“Our contract has been in negotiations since February,” said Gloria O’Brien, SEIU 083 Area Sublocal President for OSU’s campuses. “We’re actually without a contract now, and we want it to be settled.”
The Union says it’s not just about reaching a contract with fair wages.
“It’s about respect,” O’Brien said. “We’re truly hoping that this will get settled before school starts.”
The Coalition of Graduate Employees, the labor union representing graduate teachers and research assistants at OSU, says it is in support of SEIU 503’s demands.
“We feel like they’ve been treated really badly in negotiations and they’ve really borne the brunt of budget cuts for a long time,” said Ashley Bromley, CGE’s Organizer. “People who are working full time at OSU and other OUS campuses shouldn’t be making poverty wages considering the important work they do.”
OUS says it wants to reach an agreement that protects the economic sustainability of all seven of its campuses and the affordability for students. But OUS also says it is committed to a settlement that recognizes the need for fair compensations.
SEIU 503’s picket on Wednesday happened while many of OSU’s incoming freshmen were moving in to the residence halls.

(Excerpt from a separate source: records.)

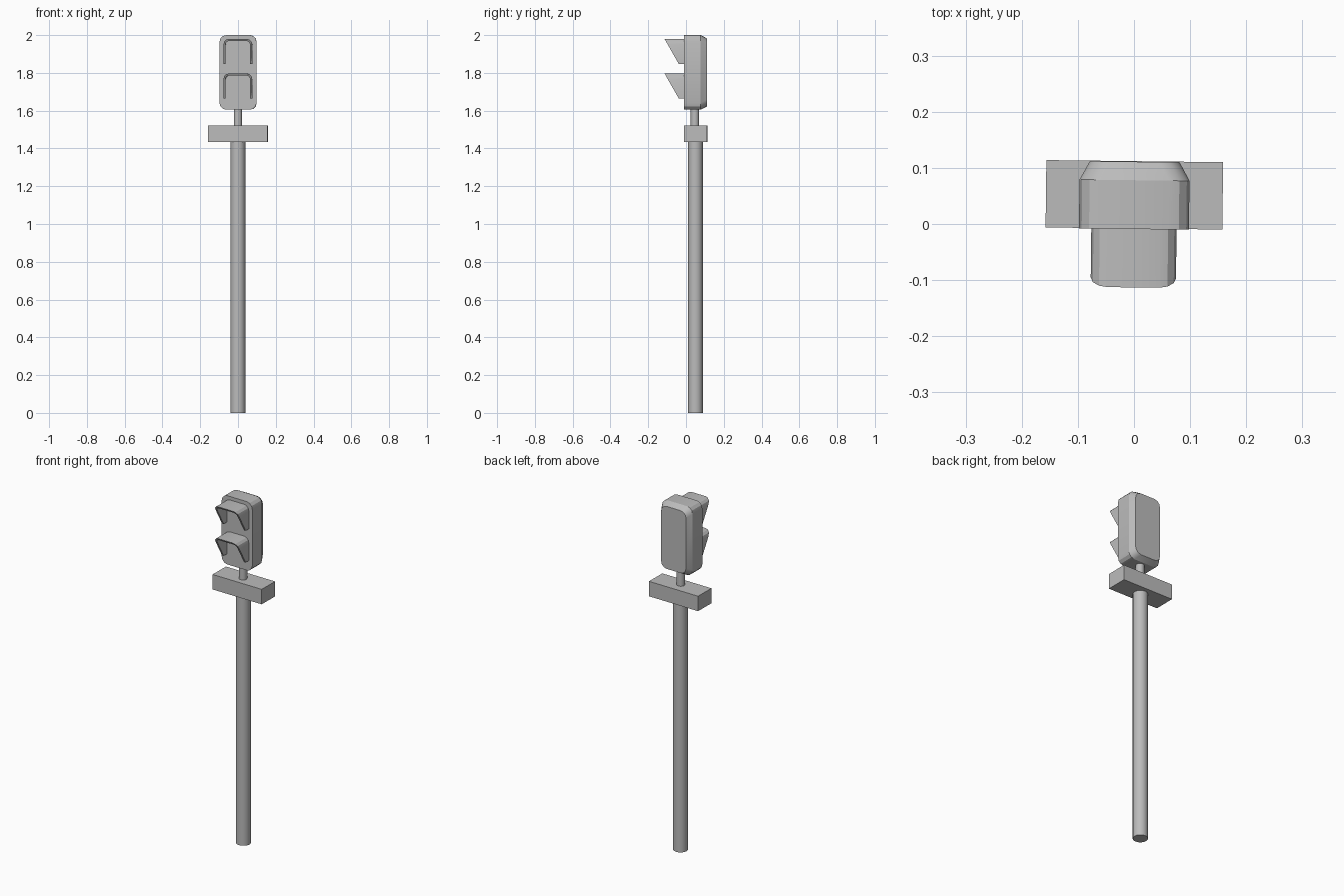
import bpy, bmesh, math
from mathutils import Matrix

if "Cube" in bpy.data.objects:
    bpy.data.objects.remove(bpy.data.objects["Cube"])

grey = bpy.data.materials.new("plain grey")
grey.use_nodes = True
grey.diffuse_color = (0.5, 0.5, 0.5, 1)
grey.node_tree.nodes["Principled BSDF"].inputs["Base Color"].default_value = (0.5, 0.5, 0.5, 1)

# The whole signal is turned very slightly about the vertical
TURN = Matrix.Rotation(-0.012, 4, 'Z')


def finish(name, bm, smooth=True):
    bmesh.ops.recalc_face_normals(bm, faces=bm.faces)
    bm.transform(TURN)
    mesh = bpy.data.meshes.new(name)
    bm.to_mesh(mesh)
    bm.free()
    mesh.materials.append(grey)
    obj = bpy.data.objects.new(name, mesh)
    bpy.context.collection.objects.link(obj)
    if smooth:
        bpy.ops.object.select_all(action='DESELECT')
        obj.select_set(True)
        bpy.context.view_layer.objects.active = obj
        bpy.ops.object.shade_smooth_by_angle(angle=math.radians(25))


def cylinder(name, radius, y, bottom, top):
    bm = bmesh.new()
    place = Matrix.Translation((-0.001, y, (bottom + top) / 2))
    bmesh.ops.create_cone(bm, cap_ends=True, segments=16, radius1=radius,
                          radius2=radius, depth=top - bottom, matrix=place)
    finish(name, bm)


def arc(cx, cz, radius, start, steps=3):
    """Quarter arc, anticlockwise from the start angle in degrees."""
    angles = [math.radians(start + 90 * i / steps) for i in range(steps + 1)]
    return [(cx + radius * math.cos(a), cz + radius * math.sin(a)) for a in angles]


def rounded_rect(half_w, low, high, r):
    w = half_w - r
    return (arc(w, high - r, r, 0) + arc(-w, high - r, r, 90)
            + arc(-w, low + r, r, 180) + arc(w, low + r, r, 270))


def bridge(bm, a, b, closed=True):
    for i in range(len(a) if closed else len(a) - 1):
        j = (i + 1) % len(a)
        bm.faces.new((a[i], a[j], b[j], b[i]))


# Post and the thin neck under the signal head
cylinder("post", 0.039, 0.05, 0, 1.44)
cylinder("neck", 0.022, 0.047, 1.51, 1.62)

# Crossbar box
bm = bmesh.new()
bmesh.ops.create_cube(bm, size=1, matrix=Matrix.Translation((0, 0.052, 1.478))
                      @ Matrix.Diagonal((0.315, 0.12, 0.086, 1)))
finish("crossbar_box", bm, smooth=False)

# Signal head: rounded box with a chamfered back
bm = bmesh.new()
rings = []
for y, inset in ((-0.009, 0), (0.078, 0), (0.111, 0.018)):
    outline = rounded_rect(0.098 - inset, 1.605 + inset, 2.0 - inset, 0.036)
    rings.append([bm.verts.new((x, y, z)) for x, z in outline])
bridge(bm, rings[0], rings[1])
bridge(bm, rings[1], rings[2])
bm.faces.new(rings[0])
bm.faces.new(rings[2])
finish("signal_head", bm)


# Hoods: thin upside-down U shells with a slanted front edge
def hood(name, top):
    bm = bmesh.new()
    low = top - 0.133

    def shell(gap, r):
        w = 0.076 - gap
        high = top - gap
        path = ([(w, low)] + arc(w - r, high - r, r, 0)
                + arc(r - w, high - r, r, 90) + [(-w, low)])
        front = [bm.verts.new((x, -0.113 + 0.57 * (top - z), z)) for x, z in path]
        back = [bm.verts.new((x, -0.007, z)) for x, z in path]
        return front, back

    outer_front, outer_back = shell(0, 0.03)
    inner_front, inner_back = shell(0.011, 0.019)
    bridge(bm, outer_front, outer_back, False)
    bridge(bm, inner_front, inner_back, False)
    bridge(bm, outer_front, inner_front, False)
    bridge(bm, outer_back, inner_back, False)
    for end in (0, -1):
        bm.faces.new((outer_front[end], outer_back[end], inner_back[end], inner_front[end]))
    finish(name, bm)


hood("upper_hood", 1.98)
hood("lower_hood", 1.797)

But the University says the pickets aren’t disruptive.
“It’s a matter of free speech, and we respect folks’ rights to provide their viewpoints on matters, including negotiations,” said Steve Clark, the Vice President for OSU Marketing and Relations.
Clark says regardless of a potential strike, classes will still start on Monday as planned.